Saved entries
☆ ☆ ☆ ☆ ☆ ☆ ☆
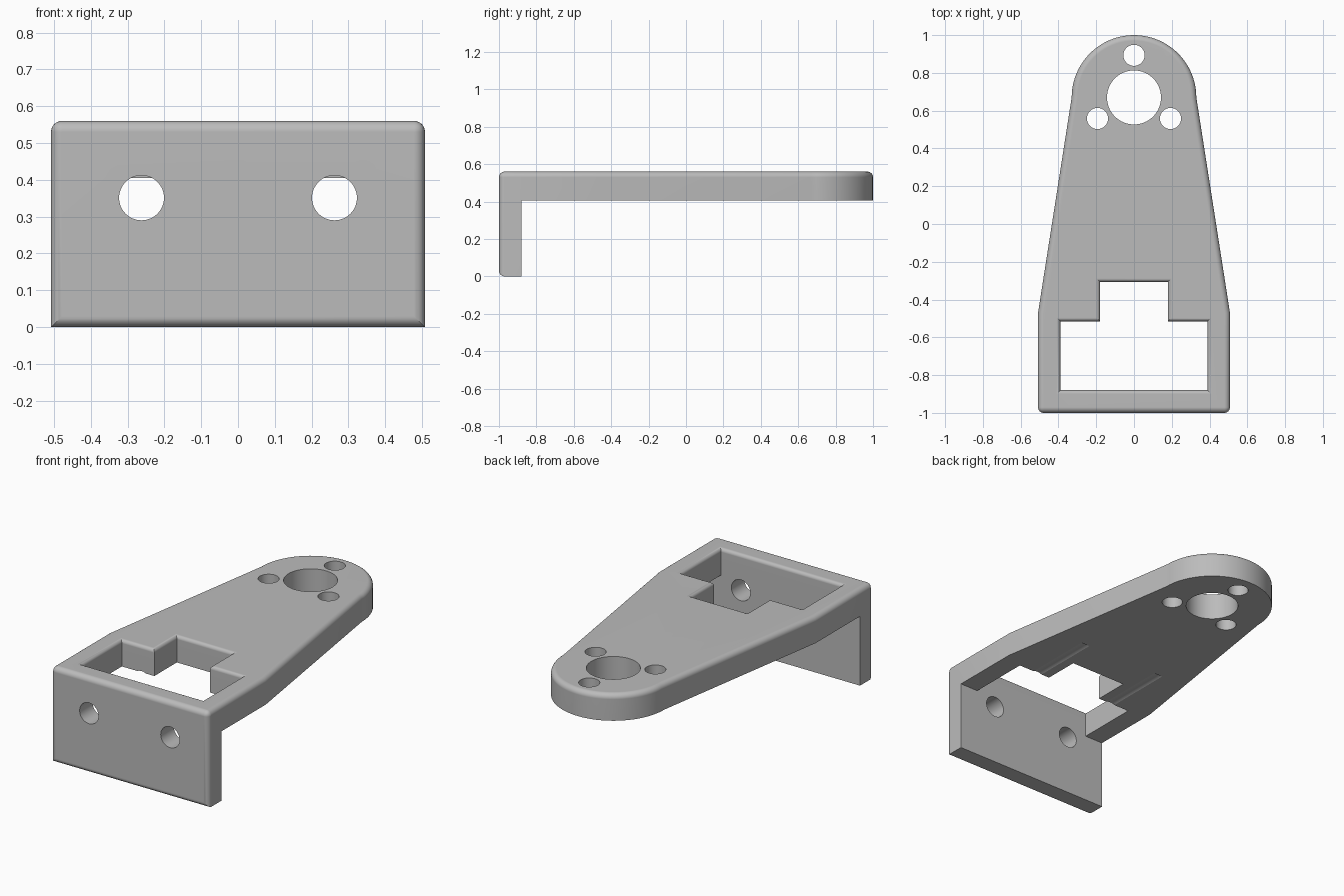
import bpy, bmesh, math
from math import sin, cos, pi

if "Cube" in bpy.data.objects:
    bpy.data.objects.remove(bpy.data.objects["Cube"])

TOP, UNDER, HALF_W, WALL_Y = 0.56, 0.405, 0.508, -0.88
HUB_Y, HUB_R = 0.67, 0.33

grey = bpy.data.materials.new("plain_grey")
grey.use_nodes = True
colour = (0.5, 0.5, 0.5, 1)
grey.diffuse_color = colour
grey.node_tree.nodes["Principled BSDF"].inputs["Base Color"].default_value = colour


def loft(name, rings):
    """Closed solid through a stack of matching rings, bottom to top."""
    bm = bmesh.new()
    loops = [[bm.verts.new(p) for p in ring] for ring in rings]
    for low, high in zip(loops, loops[1:]):
        for i in range(len(low)):
            j = (i + 1) % len(low)
            bm.faces.new((low[i], low[j], high[j], high[i]))
    bm.faces.new(loops[0])
    bm.faces.new(loops[-1])
    bmesh.ops.recalc_face_normals(bm, faces=bm.faces)
    mesh = bpy.data.meshes.new(name)
    bm.to_mesh(mesh)
    bm.free()
    obj = bpy.data.objects.new(name, mesh)
    bpy.context.collection.objects.link(obj)
    return obj


def prism(name, outline, z0, z1):
    return loft(name, [[(x, y, z) for x, y in outline] for z in (z0, z1)])


def circle(cx, cy, r, n=48):
    return [(cx + r * cos(2 * pi * i / n), cy + r * sin(2 * pi * i / n)) for i in range(n)]


def mirrored(half):
    return half + [(-x, y) for x, y in reversed(half)]


def cut(body, cutter):
    mod = body.modifiers.new("cut", "BOOLEAN")
    mod.operation, mod.solver, mod.object = "DIFFERENCE", "EXACT", cutter
    bpy.context.view_layer.objects.active = body
    bpy.ops.object.modifier_apply(modifier=mod.name)
    bpy.data.objects.remove(cutter)


# Solid block in the tapered outline with a round end
arc = [(HUB_R * cos(pi * i / 40), HUB_Y + HUB_R * sin(pi * i / 40)) for i in range(41)]
outline = [(-HALF_W, -0.47), (-HALF_W, -1), (HALF_W, -1), (HALF_W, -0.47)] + arc
bracket = prism("mounting_bracket", outline, 0, TOP)

# Round the top rim, the front corners and the front lower edge
bm = bmesh.new()
bm.from_mesh(bracket.data)
rounded = []
for e in bm.edges:
    a, b = (v.co for v in e.verts)
    top_rim = min(a.z, b.z) > TOP - 0.001
    front = max(a.y, b.y) < -0.999
    if top_rim or front:
        rounded.append(e)
bmesh.ops.bevel(bm, geom=rounded, offset=0.03, segments=6, profile=0.5,
                affect="EDGES", clamp_overlap=False)
bm.to_mesh(bracket.data)
bm.free()

# Clear the space under the arm, leaving the front wall
cut(bracket, prism("under_cutter",
                   [(-1, WALL_Y), (1, WALL_Y), (1, 1.2), (-1, 1.2)], -0.2, UNDER))

# Stepped window whose upper edge flares out in a fillet
corners = [(0.39, WALL_Y, -1), (0.39, -0.515, 1), (0.18, -0.515, 1), (0.18, -0.307, 1)]
fillet = 0.02
levels = [(0.3, 0)]
for i in range(6):
    t = i * pi / 10
    levels.append((TOP - fillet + fillet * sin(t), fillet * (1 - cos(t))))
levels.append((TOP + 0.1, fillet))
cut(bracket, loft("window_cutter", [
    [(x, y, z) for x, y in mirrored([(x + d, y + s * d) for x, y, s in corners])]
    for z, d in levels]))

# Shaft hole and three screw holes in the round end
cut(bracket, prism("shaft_cutter", circle(0, HUB_Y, 0.143, 64), 0.2, 0.8))
for k in range(3):
    t = pi / 2 + k * 2 * pi / 3
    hole = circle(0.223 * cos(t), HUB_Y + 0.223 * sin(t), 0.056)
    cut(bracket, prism("screw_cutter", hole, 0.2, 0.8))

# Wall holes, drilled on so that they graze the underside of the arm
for x in (-0.262, 0.262):
    ring = circle(x, 0.351, 0.061)
    cut(bracket, loft("wall_hole_cutter",
                      [[(px, y, pz) for px, pz in ring] for y in (-1.1, -0.105)]))

# Finish
bracket.data.materials.clear()
bracket.data.materials.append(grey)
for p in bracket.data.polygons:
    p.material_index = 0
bpy.ops.object.select_all(action="DESELECT")
bracket.select_set(True)
bpy.context.view_layer.objects.active = bracket
bpy.ops.object.shade_smooth_by_angle(angle=math.radians(25))
normals = bracket.modifiers.new("even_shading", "WEIGHTED_NORMAL")
normals.keep_sharp = True
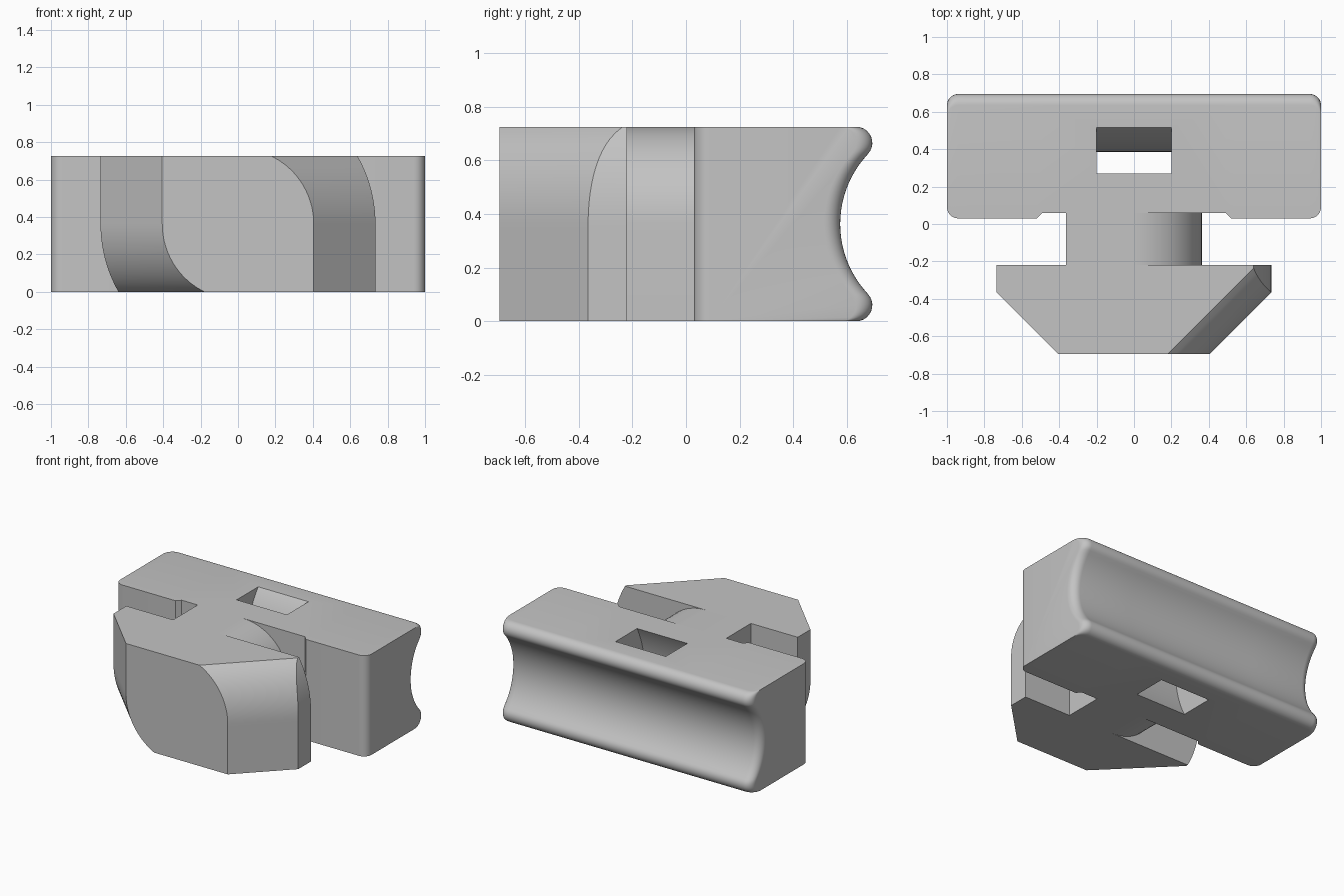
import bpy, bmesh
from math import sqrt, sin, cos, pi, radians

if "Cube" in bpy.data.objects:
    bpy.data.objects.remove(bpy.data.objects["Cube"])

H = 0.725          # overall height
M = H / 2          # mid height

grey = bpy.data.materials.new("light_grey")
grey.use_nodes = True
colour = (0.55, 0.55, 0.55, 1)
grey.diffuse_color = colour
grey.node_tree.nodes["Principled BSDF"].inputs["Base Color"].default_value = colour


def loft(name, rings):
    """Skin a list of equal-length point rings and cap both ends."""
    bm = bmesh.new()
    rows = [[bm.verts.new(p) for p in ring] for ring in rings]
    n = len(rows[0])
    for a, b in zip(rows, rows[1:]):
        for i in range(n):
            j = (i + 1) % n
            bm.faces.new((a[i], a[j], b[j], b[i]))
    bm.faces.new(rows[0])
    bm.faces.new(rows[-1])
    bmesh.ops.recalc_face_normals(bm, faces=bm.faces)
    mesh = bpy.data.meshes.new(name)
    bm.to_mesh(mesh)
    bm.free()
    mesh.materials.append(grey)
    obj = bpy.data.objects.new(name, mesh)
    bpy.context.collection.objects.link(obj)
    return obj


def arc(cy, cz, r, start, end, steps):
    angles = [radians(start + (end - start) * i / steps) for i in range(steps + 1)]
    return [(cy + r * cos(a), cz + r * sin(a)) for a in angles]


def smooth(obj):
    bpy.ops.object.select_all(action='DESELECT')
    obj.select_set(True)
    bpy.context.view_layer.objects.active = obj
    bpy.ops.object.shade_smooth_by_angle(angle=radians(30))


# Saddle block: back profile with two round lips and a concave cradle
LIP, CRADLE, CY = 0.06, 0.38, 0.955
back = arc(0.635, H - LIP, LIP, 90, -43.4, 10)
back += arc(CY, M, CRADLE, 136.6, 223.4, 24)[1:-1]
back += arc(0.635, LIP, LIP, 43.4, -90, 10)

# Half of the block's stations along x: (x, front y, corner rounding depth)
half = [(0.49, 0.06, 0), (0.52, 0.03, 0)]
for i in range(9):
    a = i / 8 * pi / 2
    d = LIP * (1 - cos(a))
    half.append((1 - LIP + LIP * sin(a), 0.03 + d, d))
stations = [(-x, f, d) for x, f, d in reversed(half)] + half
block = loft("saddle_block", [
    [(x, f, 0), (x, f, H)] + [(x, y - d, z) for y, z in back]
    for x, f, d in stations])

# Curved strap slot, concentric with the cradle
levels = [-0.02 + (H + 0.04) * i / 24 for i in range(25)]


def wall(r, z):
    return CY - sqrt(r * r - (z - M) ** 2)


cutter = loft("slot_cutter", [
    [(-0.2, wall(0.775, z), z), (0.2, wall(0.775, z), z),
     (0.2, wall(0.57, z), z), (-0.2, wall(0.57, z), z)] for z in levels])
cutter.hide_render = True
mod = block.modifiers.new("strap_slot", 'BOOLEAN')
mod.operation = 'DIFFERENCE'
mod.solver = 'EXACT'
mod.object = cutter
bpy.context.view_layer.objects.active = block
bpy.ops.object.modifier_apply(modifier=mod.name)
bpy.data.objects.remove(cutter)
smooth(block)

# Neck: rounded on two opposite corners so that it can twist in a slot
quarter = [(M * sin(i / 16 * pi / 2), M * cos(i / 16 * pi / 2)) for i in range(17)]
outline = quarter + [(M, -M)] + [(-x, -z) for x, z in quarter] + [(-M, M)]
neck = loft("neck", [[(x, y, M + z) for x, z in outline] for y in (-0.22, 0.06)])
smooth(neck)

# Locking head: each side is rounded over one half of its height only
BACK, FRONT = -0.22, -0.695


def side(h):
    """Right-hand outline at height h above the middle."""
    h = max(h, 0)
    outer = sqrt(0.735 ** 2 - h * h)
    inner = sqrt(0.405 ** 2 - h * h)
    return [(outer, BACK), (outer, FRONT + outer - inner), (inner, FRONT)]


rings = []
for i in range(33):
    h = M * (i - 16) / 16
    right = side(h)
    left = [(-x, y) for x, y in reversed(side(-h))]
    rings.append([(x, y, M + h) for x, y in right + left])
head = loft("locking_head", rings)
smooth(head)
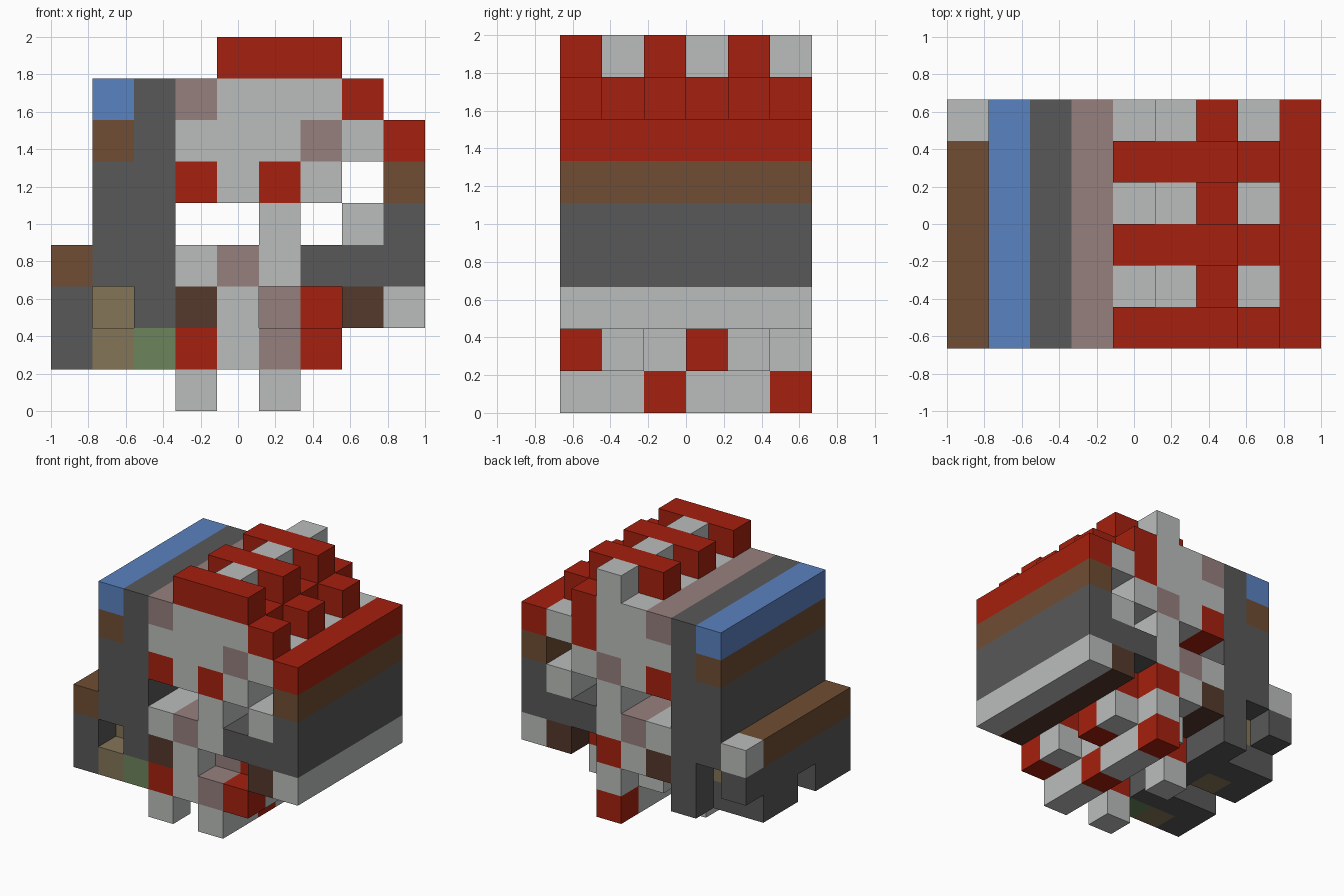
import bpy, bmesh
from mathutils import Vector

cube = bpy.data.objects.get("Cube")
if cube:
    bpy.data.objects.remove(cube, do_unlink=True)

UNIT = 2 / 9
WIDTH, DEPTH = 9, 6

COLOURS = {
    "red": (165, 32, 14), "light_grey": (187, 190, 188), "dark_grey": (88, 88, 88),
    "blue": (90, 130, 192), "brown": (112, 77, 51), "mauve": (150, 128, 126),
    "tan": (133, 117, 88), "green": (108, 133, 92), "dark_brown": (85, 57, 43),
}


def linear(value):
    c = value / 255
    return c / 12.92 if c <= 0.04045 else ((c + 0.055) / 1.055) ** 2.4


def make_material(name, rgb):
    mat = bpy.data.materials.new(name)
    mat.use_nodes = True
    colour = (*[linear(v) for v in rgb], 1)
    mat.diffuse_color = colour
    bsdf = next(n for n in mat.node_tree.nodes if n.type == "BSDF_PRINCIPLED")
    bsdf.inputs["Base Color"].default_value = colour
    bsdf.inputs["Roughness"].default_value = 0.9
    return mat


MATERIALS = {name: make_material(name, rgb) for name, rgb in COLOURS.items()}

# Depth patterns: the upper body repeats every two slices, the lower every three
ALL = list(range(DEPTH))
EVEN, ODD = ALL[::2], ALL[1::2]
FIRST, SECOND, THIRD = ALL[::3], ALL[1::3], ALL[2::3]
BACK = ALL[-1:]

grid = {}


def fill(part, colour, columns, rows, slices=ALL):
    """Fill blocks; columns and rows are digit strings, later calls overwrite."""
    for x in columns:
        for z in rows:
            for y in slices:
                grid[int(x), y, int(z)] = (part, colour)


# Left-hand slab with its coloured cap
fill("tall_slab", "dark_grey", "12", "34567")
fill("tall_slab", "dark_grey", "2", "2")
fill("slab_cap", "blue", "1", "7")
fill("slab_cap", "brown", "1", "6")

# Low side rail and its underside blocks
fill("side_rail", "brown", "0", "3")
fill("side_rail", "light_grey", "0", "3", BACK)
fill("side_rail", "dark_grey", "0", "2")
fill("side_rail", "dark_grey", "0", "1", FIRST + SECOND)
fill("rail_links", "tan", "1", "2", SECOND)
fill("rail_links", "tan", "1", "1", FIRST)
fill("rail_links", "dark_grey", "1", "1", SECOND)
fill("rail_links", "dark_grey", "2", "1")
fill("rail_links", "green", "2", "1", ALL[:1])

# Head block and face marks
fill("head", "light_grey", "345", "567")
fill("head", "light_grey", "6", "56")
fill("head", "light_grey", "7", "6")
fill("head", "light_grey", "6", "7", EVEN)
fill("head", "mauve", "3", "7")
fill("head", "red", "3", "5")
fill("head", "red", "5", "5", EVEN)
fill("head", "mauve", "5", "5", ODD)
fill("head", "mauve", "6", "6", EVEN)
fill("head", "red", "6", "67", ODD)

# Crest bars and spikes
fill("crest", "red", "456", "8", EVEN)
fill("crest", "red", "7", "7", EVEN)
fill("crest_spikes", "light_grey", "5", "8", ODD)

# Right-hand wall, its arm and inner ledge
fill("side_wall", "red", "8", "6")
fill("side_wall", "brown", "8", "5")
fill("side_wall", "dark_grey", "8", "34")
fill("side_wall", "light_grey", "8", "2")
fill("wall_arm", "dark_grey", "67", "3")
fill("wall_arm", "dark_brown", "7", "2")
fill("wall_ledge", "light_grey", "7", "4")

# Neck and body
fill("neck", "light_grey", "5", "34")
fill("body", "light_grey", "3", "3")
fill("body", "mauve", "4", "3")
fill("body", "dark_brown", "3", "2")
fill("body", "light_grey", "4", "2")
fill("body", "light_grey", "4", "1", FIRST + SECOND)
fill("body", "mauve", "5", "2", SECOND)
fill("body", "red", "6", "2", SECOND)
fill("body", "red", "5", "2", THIRD)

# Hips and feet
fill("hips", "mauve", "5", "1", FIRST)
fill("hips", "light_grey", "5", "1", SECOND + THIRD)
fill("hips", "red", "36", "1", FIRST)
fill("hips", "light_grey", "6", "1", SECOND)
fill("feet", "light_grey", "3", "0", FIRST)
fill("feet", "light_grey", "5", "0", FIRST + SECOND)
fill("feet", "red", "5", "0", THIRD)


def build_part(part):
    """Join the blocks of one part, keeping only the exposed sides."""
    bm = bmesh.new()
    names = sorted({c for p, c in grid.values() if p == part})
    for cell, (owner, colour) in grid.items():
        if owner != part:
            continue
        for axis in range(3):
            for sign in (-1, 1):
                step = Vector((0, 0, 0))
                step[axis] = sign
                if tuple(int(a + b) for a, b in zip(cell, step)) in grid:
                    continue
                u, v = Vector((0, 0, 0)), Vector((0, 0, 0))
                u[(axis + 1) % 3] = 0.5
                v[(axis + 2) % 3] = 0.5 * sign
                origin = Vector((0.5 - WIDTH / 2, 0.5 - DEPTH / 2, 0.5))
                mid = Vector(cell) + origin + step / 2
                corners = (mid - u - v, mid + u - v, mid + u + v, mid - u + v)
                face = bm.faces.new([bm.verts.new(c * UNIT) for c in corners])
                face.material_index = names.index(colour)
    bmesh.ops.remove_doubles(bm, verts=bm.verts, dist=0.001)
    mesh = bpy.data.meshes.new(part)
    bm.to_mesh(mesh)
    bm.free()
    for name in names:
        mesh.materials.append(MATERIALS[name])
    bpy.context.collection.objects.link(bpy.data.objects.new(part, mesh))


for part in dict.fromkeys(p for p, c in grid.values()):
    build_part(part)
☆ ☆ ☆ ☆ ☆ ☆ ☆
**TASK OBJECTIVE**. Copy out the lines above exactly, beginning at the one that contains "hole, 0.2, 0.8))" and ending at the one that contains "bracket.data.materials.clear()".

**RESULT OF THE TASK**.
    cut(bracket, prism("screw_cutter", hole, 0.2, 0.8))

# Wall holes, drilled on so that they graze the underside of the arm
for x in (-0.262, 0.262):
    ring = circle(x, 0.351, 0.061)
    cut(bracket, loft("wall_hole_cutter",
                      [[(px, y, pz) for px, pz in ring] for y in (-1.1, -0.105)]))

# Finish
bracket.data.materials.clear()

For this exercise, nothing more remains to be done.